═════ ENTRIES PROVIDED
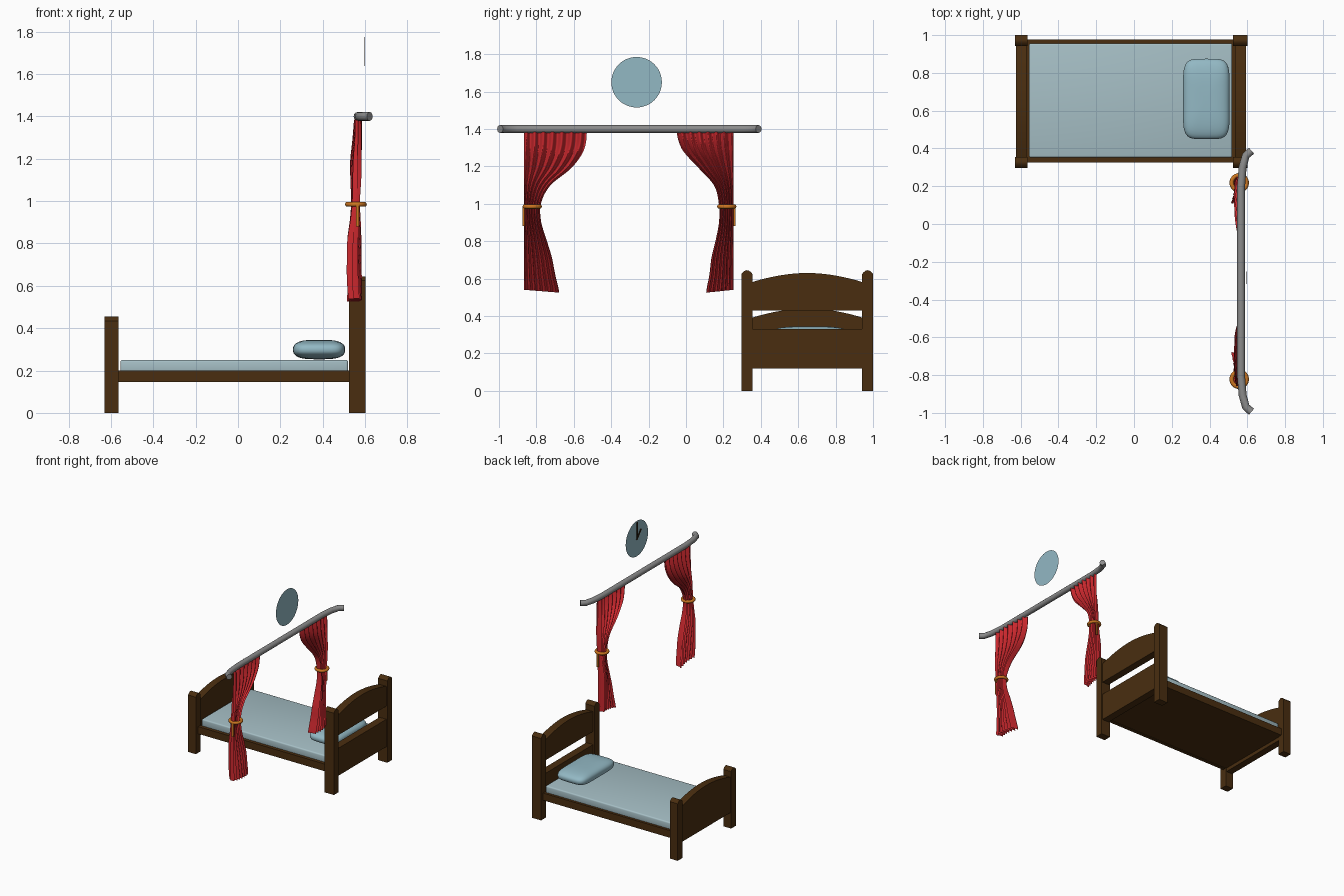
import bpy, bmesh, math
from mathutils import Vector, Matrix

if "Cube" in bpy.data.objects:
    bpy.data.objects.remove(bpy.data.objects["Cube"])


def material(name, r, g, b):
    m = bpy.data.materials.new(name)
    m.diffuse_color = (r, g, b, 1)
    m.use_nodes = True
    m.node_tree.nodes["Principled BSDF"].inputs["Base Color"].default_value = m.diffuse_color
    return m


WOOD = material("dark wood", 0.068, 0.027, 0.005)
SHEET = material("pale blue sheet", 0.38, 0.52, 0.56)
BLUE = material("soft blue", 0.29, 0.48, 0.55)
RED = material("curtain red", 0.62, 0.022, 0.028)
GREY = material("rod grey", 0.26, 0.26, 0.26)
ORANGE = material("tie orange", 0.6, 0.18, 0.015)
BLACK = material("hand black", 0.02, 0.012, 0.005)


def finish(name, bm, mat, smooth=None):
    """Turn a bmesh into a named object, smoothed below the given angle."""
    me = bpy.data.meshes.new(name)
    bm.to_mesh(me)
    bm.free()
    me.materials.append(mat)
    if smooth:
        me.shade_smooth()
        me.set_sharp_from_angle(angle=math.radians(smooth))
    ob = bpy.data.objects.new(name, me)
    bpy.context.collection.objects.link(ob)
    return ob


def box(name, lo, hi, mat, bevel=0.0):
    lo, hi = Vector(lo), Vector(hi)
    bm = bmesh.new()
    bmesh.ops.create_cube(bm, size=1)
    bmesh.ops.scale(bm, vec=hi - lo, verts=bm.verts)
    bmesh.ops.translate(bm, vec=(lo + hi) / 2, verts=bm.verts)
    if bevel:
        bmesh.ops.bevel(bm, geom=bm.edges[:], offset=bevel, segments=3,
                        profile=0.5, affect='EDGES')
    return finish(name, bm, mat, 35 if bevel else None)


def prism(name, profile, x0, x1, mat):
    """Extrude a (y, z) profile along x."""
    bm = bmesh.new()
    face = bm.faces.new([bm.verts.new((x0, y, z)) for y, z in profile])
    new = bmesh.ops.extrude_face_region(bm, geom=[face])["geom"]
    bmesh.ops.translate(bm, vec=(x1 - x0, 0, 0),
                        verts=[v for v in new if isinstance(v, bmesh.types.BMVert)])
    bmesh.ops.recalc_face_normals(bm, faces=bm.faces[:])
    return finish(name, bm, mat, 30)


def arched(y0, y1, bottom, edge, rise, n=16):
    """Rectangle with an arched top."""
    top = [(y1 + (y0 - y1) * i / n, edge + rise * math.sin(math.pi * i / n) ** 0.9)
           for i in range(n + 1)]
    return [(y0, bottom), (y1, bottom)] + top


# Bed posts with rounded tops
for end, x0, x1, h in (("head", 0.525, 0.602, 0.645), ("foot", -0.63, -0.564, 0.455)):
    for side, y0 in (("near", 0.297), ("far", 0.942)):
        prism(f"{end}_post_{side}", arched(y0, y0 + 0.058, 0, h - 0.02, 0.02, 8), x0, x1, WOOD)

# Head and foot boards
Y0, Y1 = 0.35, 0.947
prism("headboard_top", arched(Y0, Y1, 0.43, 0.58, 0.05), 0.536, 0.594, WOOD)
box("headboard_lower", (0.536, Y0, 0.12), (0.594, Y1, 0.33), WOOD)
prism("footboard", arched(Y0, Y1, 0.12, 0.39, 0.05), -0.624, -0.57, WOOD)

# Side rails and base
for side, y in (("near", 0.325), ("far", 0.95)):
    box(f"side_rail_{side}", (-0.575, y, 0.145), (0.54, y + 0.026, 0.2), WOOD)
box("bed_base", (-0.575, 0.345, 0.148), (0.54, 0.955, 0.195), WOOD)

# Mattress and pillow
box("mattress", (-0.556, 0.352, 0.19), (0.52, 0.956, 0.25), SHEET, 0.01)


def spow(v, e):
    return math.copysign(abs(v) ** e, v)


bm = bmesh.new()
bmesh.ops.create_uvsphere(bm, u_segments=40, v_segments=20, radius=1)
for v in bm.verts:
    u = math.atan2(v.co.y, v.co.x)
    w = math.asin(max(-1, min(1, v.co.z)))
    r = abs(math.cos(w)) ** 0.6
    px, py = r * spow(math.cos(u), 0.42), r * spow(math.sin(u), 0.42)
    px *= 0.96 + 0.04 * py * py          # slightly pinched long sides
    v.co = (0.383 + 0.128 * px, 0.662 + 0.213 * py, 0.299 + 0.046 * spow(math.sin(w), 0.8))
finish("pillow", bm, BLUE, 80)

# Curtain rod with bent ends
MID = -0.303
bend = [(0.622, 0.388), (0.592, 0.362), (0.575, 0.30), (0.567, 0.2)]
path = bend + [(x, 2 * MID - y) for x, y in reversed(bend)]
cu = bpy.data.curves.new("curtain_rod", 'CURVE')
cu.dimensions = '3D'
cu.bevel_depth = 0.021
cu.bevel_resolution = 4
cu.use_fill_caps = True
sp = cu.splines.new('POLY')
sp.points.add(len(path) - 1)
for p, (x, y) in zip(sp.points, path):
    p.co = (x, y, 1.4, 1)
sp.use_smooth = True
cu.materials.append(GREY)
rod = bpy.data.objects.new("curtain_rod", cu)
bpy.context.collection.objects.link(rod)
bpy.context.view_layer.objects.active = rod
rod.select_set(True)
bpy.ops.object.convert(target='MESH')


def spline(table, z):
    """Catmull-Rom lookup in a list of evenly spaced values, z in 0..1."""
    t = z * (len(table) - 1)
    i = min(int(t), len(table) - 2)
    f = t - i
    a, b, c, d = (table[max(0, min(len(table) - 1, i + k))] for k in (-1, 0, 1, 2))
    return b + 0.5 * f * (c - a + f * (2 * a - 5 * b + 4 * c - d + f * (3 * (b - c) + d - a)))


# Curtains: pleated sheets gathered at the tie, tables run top to bottom
FRONT = [0.546, 0.540, 0.530, 0.530, 0.534, 0.528, 0.516, 0.513, 0.509, 0.509]
BACK = [0.586, 0.585, 0.584, 0.583, 0.580, 0.582, 0.583, 0.584, 0.585, 0.585]


def curtain(name, outer, sign, widths):
    rows, cols, pleats = 48, 96, 7
    bm = bmesh.new()
    grid = []
    for j in range(rows + 1):
        t = j / rows
        w, f, b = (spline(tab, t) for tab in (widths, FRONT, BACK))
        line = []
        for i in range(cols + 1):
            u = i / cols
            wave = math.sin(2 * math.pi * pleats * u + 0.6 * math.sin(5 * u))
            lean = 0.5 + 0.5 * (0.75 * wave + 0.25 * math.sin(4 * u + 6 * t))
            y = outer + sign * w * u
            z = 1.385 - 0.845 * t - 0.015 * t * u
            line.append(bm.verts.new((f + (b - f) * lean, y, z)))
        grid.append(line)
    for j in range(rows):
        for i in range(cols):
            bm.faces.new((grid[j][i], grid[j][i + 1], grid[j + 1][i + 1], grid[j + 1][i]))
    finish(name, bm, RED, 80)


curtain("curtain_left", -0.865, 1, [0.335, 0.32, 0.255, 0.14, 0.09, 0.09, 0.118, 0.147, 0.166, 0.187])
curtain("curtain_right", 0.255, -1, [0.305, 0.275, 0.19, 0.105, 0.08, 0.078, 0.095, 0.118, 0.13, 0.147])

# Orange ties with a hanging tail
for side, y, tail in (("left", -0.822, -0.868), ("right", 0.218, 0.26)):
    bpy.ops.mesh.primitive_torus_add(major_segments=32, minor_segments=12, major_radius=0.04,
                                     minor_radius=0.0115, location=(0.557, y, 0.985))
    ring = bpy.context.object
    ring.name = f"curtain_tie_{side}"
    ring.data.materials.append(ORANGE)
    ring.data.shade_smooth()
    box(f"tie_tail_{side}", (0.558, tail - 0.005, 0.88), (0.572, tail + 0.005, 0.985), ORANGE)

# Wall clock: thin disc with hands on the side facing the bed
CX, CY, CZ = 0.6, -0.264, 1.65
bm = bmesh.new()
bmesh.ops.create_circle(bm, cap_ends=True, segments=48, radius=0.135,
                        matrix=Matrix.Translation((CX, CY, CZ)) @ Matrix.Rotation(-math.pi / 2, 4, 'Y'))
finish("clock_face", bm, BLUE)
for name, length, half, angle in (("minute_hand", 0.125, 0.007, 0), ("hour_hand", 0.075, 0.008, 40)):
    hand = box(name, (-0.001, -half, -0.008), (0.001, half, length), BLACK)
    hand.location = (CX - 0.003, CY, CZ)
    hand.rotation_euler.x = math.radians(angle)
══════════
WHAT THE TASK REQUIRES –
Would you copy, unchanged, the stretch of the records above that begins at the line containing "path = bend" and ends at the line containing "return b + 0.5", and only that?

RESULT –
path = bend + [(x, 2 * MID - y) for x, y in reversed(bend)]
cu = bpy.data.curves.new("curtain_rod", 'CURVE')
cu.dimensions = '3D'
cu.bevel_depth = 0.021
cu.bevel_resolution = 4
cu.use_fill_caps = True
sp = cu.splines.new('POLY')
sp.points.add(len(path) - 1)
for p, (x, y) in zip(sp.points, path):
    p.co = (x, y, 1.4, 1)
sp.use_smooth = True
cu.materials.append(GREY)
rod = bpy.data.objects.new("curtain_rod", cu)
bpy.context.collection.objects.link(rod)
bpy.context.view_layer.objects.active = rod
rod.select_set(True)
bpy.ops.object.convert(target='MESH')


def spline(table, z):
    """Catmull-Rom lookup in a list of evenly spaced values, z in 0..1."""
    t = z * (len(table) - 1)
    i = min(int(t), len(table) - 2)
    f = t - i
    a, b, c, d = (table[max(0, min(len(table) - 1, i + k))] for k in (-1, 0, 1, 2))
    return b + 0.5 * f * (c - a + f * (2 * a - 5 * b + 4 * c - d + f * (3 * (b - c) + d - a)))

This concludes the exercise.